(Beginning of DATA SHOWN)
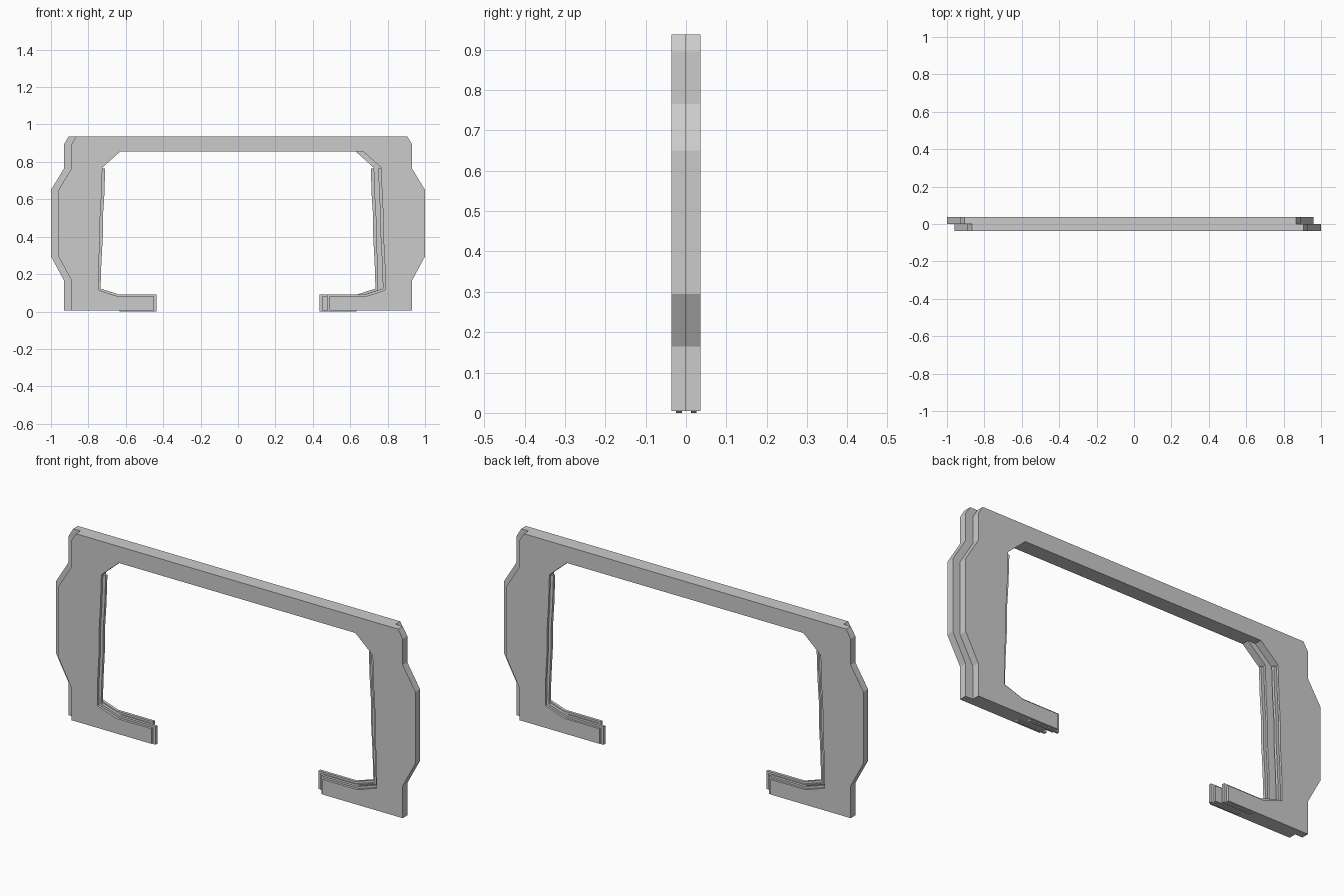
import bpy, bmesh

if "Cube" in bpy.data.objects:
    bpy.data.objects.remove(bpy.data.objects["Cube"])

THICK = 0.0365   # depth of each plate
SHIFT = 0.02     # sideways offset of the two plates


def extrude_profile(name, points, y0, y1, dx):
    """Solid from an x-z outline, running from y0 to y1."""
    bm = bmesh.new()
    face = bm.faces.new([bm.verts.new((x + dx, y0, z)) for x, z in points])
    ext = bmesh.ops.extrude_face_region(bm, geom=[face])
    moved = [g for g in ext["geom"] if isinstance(g, bmesh.types.BMVert)]
    bmesh.ops.translate(bm, verts=moved, vec=(0, y1 - y0, 0))
    bmesh.ops.recalc_face_normals(bm, faces=bm.faces)
    mesh = bpy.data.meshes.new(name)
    bm.to_mesh(mesh)
    bm.free()
    obj = bpy.data.objects.new(name, mesh)
    bpy.context.collection.objects.link(obj)
    return obj


def mirrored(points):
    return [(-x, z) for x, z in reversed(points)]


# Right half of the open frame: outer edge up, inner edge down
outer = [(0.47, 0.005), (0.91, 0.005), (0.91, 0.165), (0.98, 0.295), (0.98, 0.65),
         (0.91, 0.765), (0.91, 0.895), (0.885, 0.937)]
inner = [(0.47, 0.08), (0.66, 0.08), (0.767, 0.115), (0.765, 0.25), (0.757, 0.4),
         (0.757, 0.5), (0.75, 0.62), (0.745, 0.77), (0.65, 0.855)]
frame = outer + mirrored(outer) + mirrored(inner)[::-1] + inner[::-1]

# Thin lip that stands proud of the inner edge and wraps the foot
lip = [(0.455, 0.0), (0.61, 0.0), (0.64, 0.02), (0.82, 0.05), (0.82, 0.765),
       (0.73, 0.765), (0.735, 0.62), (0.743, 0.5), (0.743, 0.4), (0.751, 0.25),
       (0.755, 0.123), (0.655, 0.09), (0.455, 0.09)]

for side, y0, dx in (("front", -THICK, SHIFT), ("back", 0.0, -SHIFT)):
    extrude_profile(side + "_frame", frame, y0, y0 + THICK, dx)
    for hand, pts in (("right", lip), ("left", mirrored(lip))):
        extrude_profile(f"{side}_{hand}_lip", pts, y0 + 0.012, y0 + 0.026, dx)
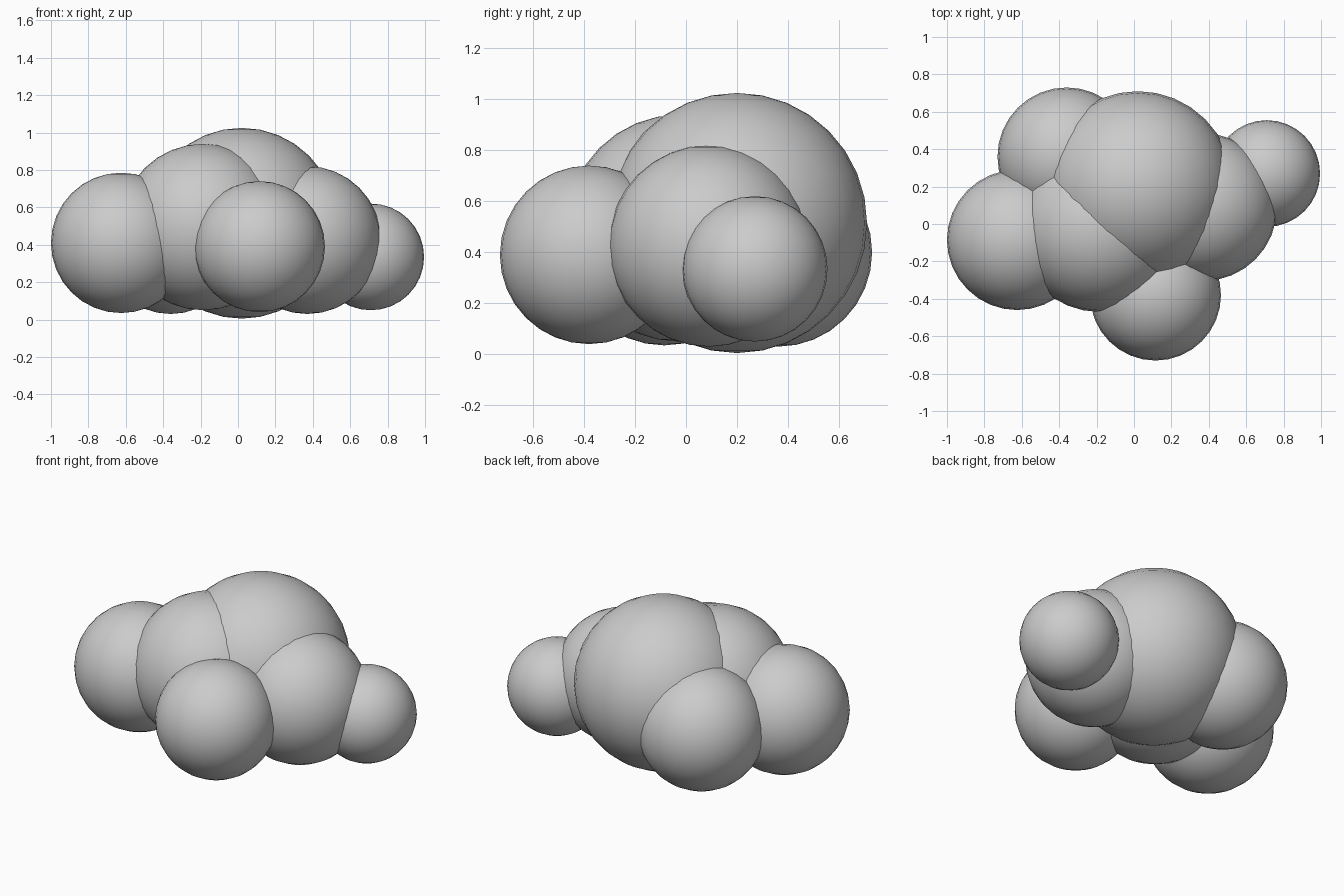
import bpy

cube = bpy.data.objects.get("Cube")
if cube:
    bpy.data.objects.remove(cube, do_unlink=True)

# Single soft grey for the whole cloud
grey = bpy.data.materials.new("cloud_grey")
grey.use_nodes = True
colour = (0.6, 0.6, 0.6, 1.0)
grey.diffuse_color = colour
grey.node_tree.nodes["Principled BSDF"].inputs["Base Color"].default_value = colour


def puff(name, centre, radius):
    """One smooth round lobe of the cloud."""
    bpy.ops.mesh.primitive_uv_sphere_add(
        segments=32, ring_count=16, radius=radius, location=centre)
    lobe = bpy.context.object
    lobe.name = name
    lobe.data.materials.append(grey)
    bpy.ops.object.shade_smooth()
    return lobe


# Two tall lobes form the body
puff("main_puff", (0.02, 0.20, 0.515), 0.51)
puff("front_body_puff", (-0.185, -0.025, 0.495), 0.445)

# Smaller lobes cluster around the body
puff("left_puff", (0.37, 0.09, 0.425), 0.395)
puff("left_end_puff", (0.71, 0.27, 0.335), 0.285)
puff("front_puff", (0.115, -0.38, 0.39), 0.35)
puff("right_puff", (-0.625, -0.085, 0.41), 0.375)
puff("back_right_puff", (-0.36, 0.36, 0.40), 0.37)
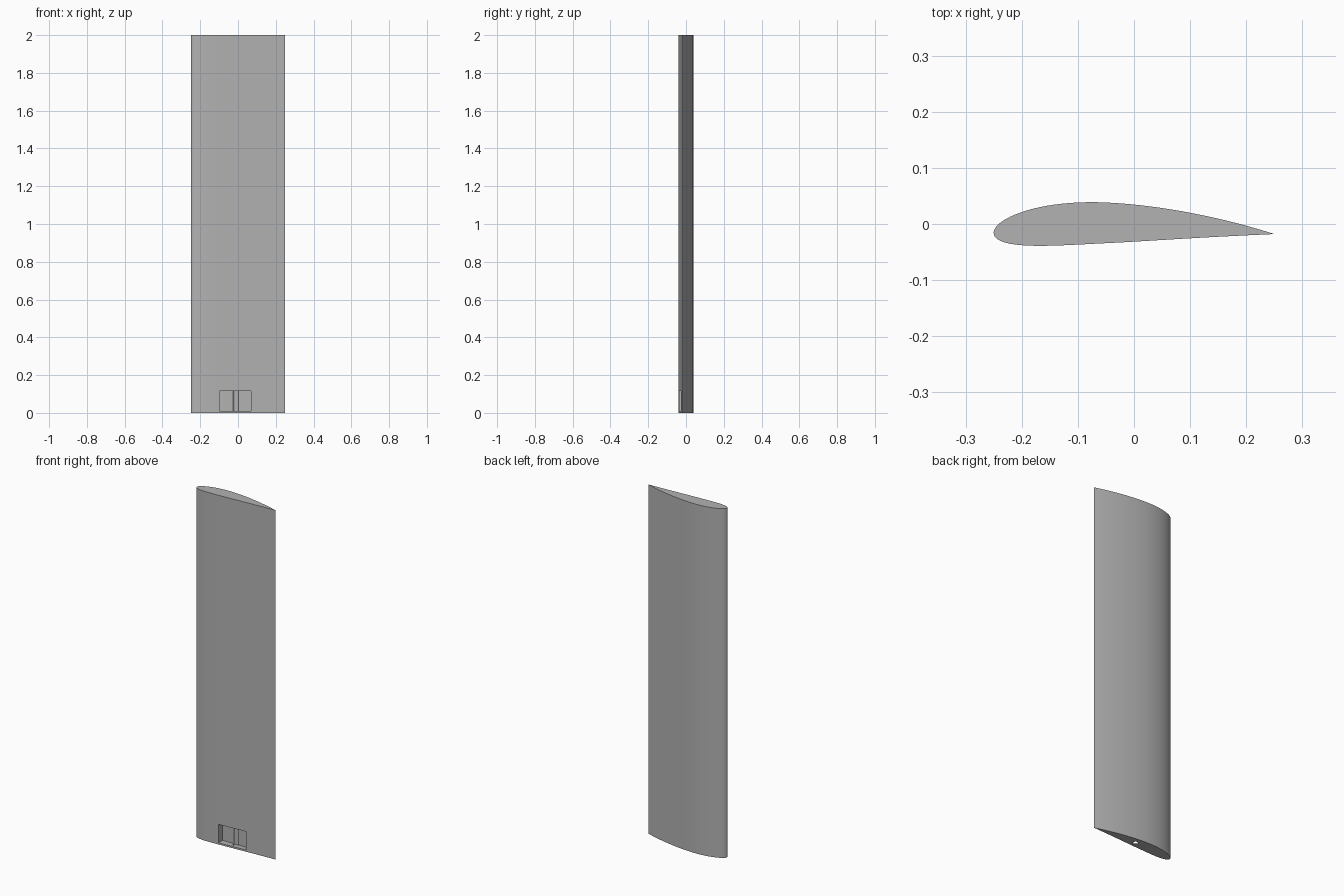
import bpy, bmesh, math
from mathutils import Matrix

default = bpy.data.objects.get("Cube")
if default:
    bpy.data.objects.remove(default, do_unlink=True)

SPAN, CHORD = 2.0, 0.5
CAMBER, CAMBER_POS, THICK = 0.04, 0.4, 0.15
STEPS = 48

grey = bpy.data.materials.new("plain_grey")
grey.use_nodes = True
colour = (0.45, 0.45, 0.45, 1.0)
grey.diffuse_color = colour
grey.node_tree.nodes["Principled BSDF"].inputs["Base Color"].default_value = colour


def foil_point(t, side):
    """Point on a cambered wing section at chord fraction t; side is +1 or -1."""
    half = 5 * THICK * (0.2969 * math.sqrt(t) - 0.126 * t - 0.3516 * t**2
                        + 0.2843 * t**3 - 0.1036 * t**4)
    p = CAMBER_POS
    k = CAMBER / (p * p if t < p else (1 - p) ** 2)
    base = 0 if t < p else 1 - 2 * p
    slope = math.atan(2 * k * (p - t))
    return (t - side * half * math.sin(slope),
            k * (base + 2 * p * t - t * t) + side * half * math.cos(slope))


def add_object(name, bm):
    bmesh.ops.recalc_face_normals(bm, faces=bm.faces)
    mesh = bpy.data.meshes.new(name)
    bm.to_mesh(mesh)
    bm.free()
    mesh.materials.append(grey)
    obj = bpy.data.objects.new(name, mesh)
    bpy.context.collection.objects.link(obj)
    return obj


# Wing: closed section, centred, extruded along the span
stations = [(1 - math.cos(math.pi * i / STEPS)) / 2 for i in range(STEPS + 1)]
outline = [foil_point(t, 1) for t in reversed(stations)]
outline += [foil_point(t, -1) for t in stations[1:-1]]
xs, ys = zip(*outline)
mid_x, mid_y = (min(xs) + max(xs)) / 2, (min(ys) + max(ys)) / 2
bm = bmesh.new()
base = bm.faces.new([bm.verts.new(((x - mid_x) * CHORD, (y - mid_y) * CHORD, 0))
                     for x, y in outline])
top = bmesh.ops.extrude_face_region(bm, geom=[base])["geom"]
bmesh.ops.translate(bm, vec=(0, 0, SPAN),
                    verts=[v for v in top if isinstance(v, bmesh.types.BMVert)])
wing = add_object("wing_section", bm)

# Pocket recessed into the lower surface near the root
x0, x1, y0, y1, z0, z1 = -0.098, 0.069, -0.08, 0.0, 0.01, 0.115
bm = bmesh.new()
bmesh.ops.create_cube(bm, size=1, matrix=Matrix.Translation(
    ((x0 + x1) / 2, (y0 + y1) / 2, (z0 + z1) / 2))
    @ Matrix.Diagonal((x1 - x0, y1 - y0, z1 - z0, 1)))
pocket = add_object("pocket_cutter", bm)

# Round rod hole from the root face, grooving the pocket's back wall
bm = bmesh.new()
bmesh.ops.create_cone(bm, cap_ends=True, segments=32, radius1=0.015, radius2=0.015,
                      depth=0.165, matrix=Matrix.Translation((-0.012, -0.003, 0.0325)))
rod_hole = add_object("rod_hole_cutter", bm)

bpy.ops.object.select_all(action="DESELECT")
wing.select_set(True)
bpy.context.view_layer.objects.active = wing
for cutter in (pocket, rod_hole):
    mod = wing.modifiers.new(cutter.name, "BOOLEAN")
    mod.operation = "DIFFERENCE"
    mod.solver = "EXACT"
    mod.object = cutter
    bpy.ops.object.modifier_apply(modifier=mod.name)
    bpy.data.objects.remove(cutter, do_unlink=True)

bpy.ops.object.shade_smooth_by_angle(angle=math.radians(30))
(End of DATA SHOWN)
» WHAT IS BEING ASKED:
All that is needed is an exact copy of the lines from the top of the entries through the line containing "face = bm.faces.new([bm.verts.new((x", pictures left out.

» PROBLEM SOLUTION:
import bpy, bmesh

if "Cube" in bpy.data.objects:
    bpy.data.objects.remove(bpy.data.objects["Cube"])

THICK = 0.0365   # depth of each plate
SHIFT = 0.02     # sideways offset of the two plates


def extrude_profile(name, points, y0, y1, dx):
    """Solid from an x-z outline, running from y0 to y1."""
    bm = bmesh.new()
    face = bm.faces.new([bm.verts.new((x + dx, y0, z)) for x, z in points])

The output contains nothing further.